WORK ITEM:
From the line with "bpy.context.collection.objects.link(obj)" to the line with "bpy.context.view_layer.objects.active = target", retype every line exactly, including those two, and leave out the rest of the data below.
(PROVIDED DATA Opens)
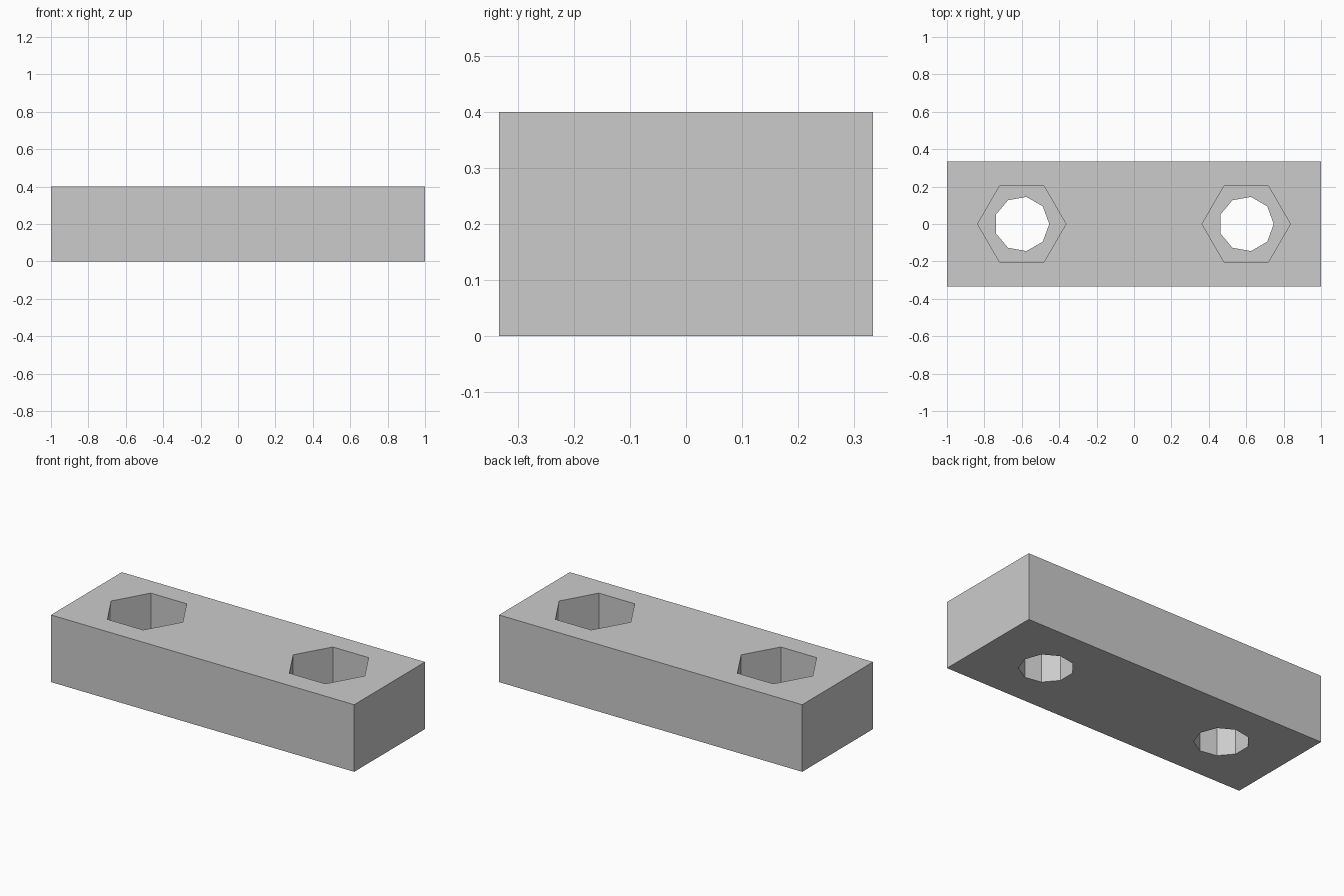
import bpy, bmesh
from math import cos, sin, tau

cube = bpy.data.objects.get("Cube")
if cube:
    bpy.data.objects.remove(cube, do_unlink=True)

LENGTH, WIDTH, HEIGHT = 2.0, 0.667, 0.4
HOLE_X = 0.6
POCKET_FLOOR = 0.177

grey = bpy.data.materials.new("light grey")
grey.use_nodes = True
colour = (0.6, 0.6, 0.6, 1)
grey.diffuse_color = colour
grey.node_tree.nodes["Principled BSDF"].inputs["Base Color"].default_value = colour


def prism(name, outline, bottom, top):
    """Extrude a flat outline straight up into a closed solid."""
    bm = bmesh.new()
    base = bm.faces.new([bm.verts.new((x, y, bottom)) for x, y in outline])
    lifted = bmesh.ops.extrude_face_region(bm, geom=[base], use_keep_orig=True)
    verts = [v for v in lifted["geom"] if isinstance(v, bmesh.types.BMVert)]
    bmesh.ops.translate(bm, verts=verts, vec=(0, 0, top - bottom))
    bmesh.ops.recalc_face_normals(bm, faces=bm.faces)
    mesh = bpy.data.meshes.new(name)
    bm.to_mesh(mesh)
    bm.free()
    mesh.materials.append(grey)
    obj = bpy.data.objects.new(name, mesh)
    bpy.context.collection.objects.link(obj)
    return obj


def polygon(sides, radius, x):
    """Regular polygon with one corner pointing along +x."""
    return [(x + radius * cos(tau * i / sides), radius * sin(tau * i / sides))
            for i in range(sides)]


def cut(target, cutter):
    """Subtract the cutter from the target, then discard it."""
    cutter.hide_render = True
    mod = target.modifiers.new("cut", 'BOOLEAN')
    mod.operation = 'DIFFERENCE'
    mod.solver = 'EXACT'
    mod.object = cutter
    bpy.context.view_layer.objects.active = target
    bpy.ops.object.modifier_apply(modifier=mod.name)
    bpy.data.objects.remove(cutter, do_unlink=True)


# Rectangular block
hx, hy = LENGTH / 2, WIDTH / 2
block = prism("mounting_block", [(-hx, -hy), (hx, -hy), (hx, hy), (-hx, hy)], 0, HEIGHT)

# Hexagonal nut pocket and nine-sided through hole at each end
for x in (-HOLE_X, HOLE_X):
    cut(block, prism("nut_pocket_cutter", polygon(6, 0.236, x), POCKET_FLOOR, HEIGHT + 0.1))
    cut(block, prism("bolt_hole_cutter", polygon(9, 0.147, x), -0.1, HEIGHT + 0.05))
(PROVIDED DATA Closes)
EXERCISE OUTPUT:
    bpy.context.collection.objects.link(obj)
    return obj


def polygon(sides, radius, x):
    """Regular polygon with one corner pointing along +x."""
    return [(x + radius * cos(tau * i / sides), radius * sin(tau * i / sides))
            for i in range(sides)]


def cut(target, cutter):
    """Subtract the cutter from the target, then discard it."""
    cutter.hide_render = True
    mod = target.modifiers.new("cut", 'BOOLEAN')
    mod.operation = 'DIFFERENCE'
    mod.solver = 'EXACT'
    mod.object = cutter
    bpy.context.view_layer.objects.active = target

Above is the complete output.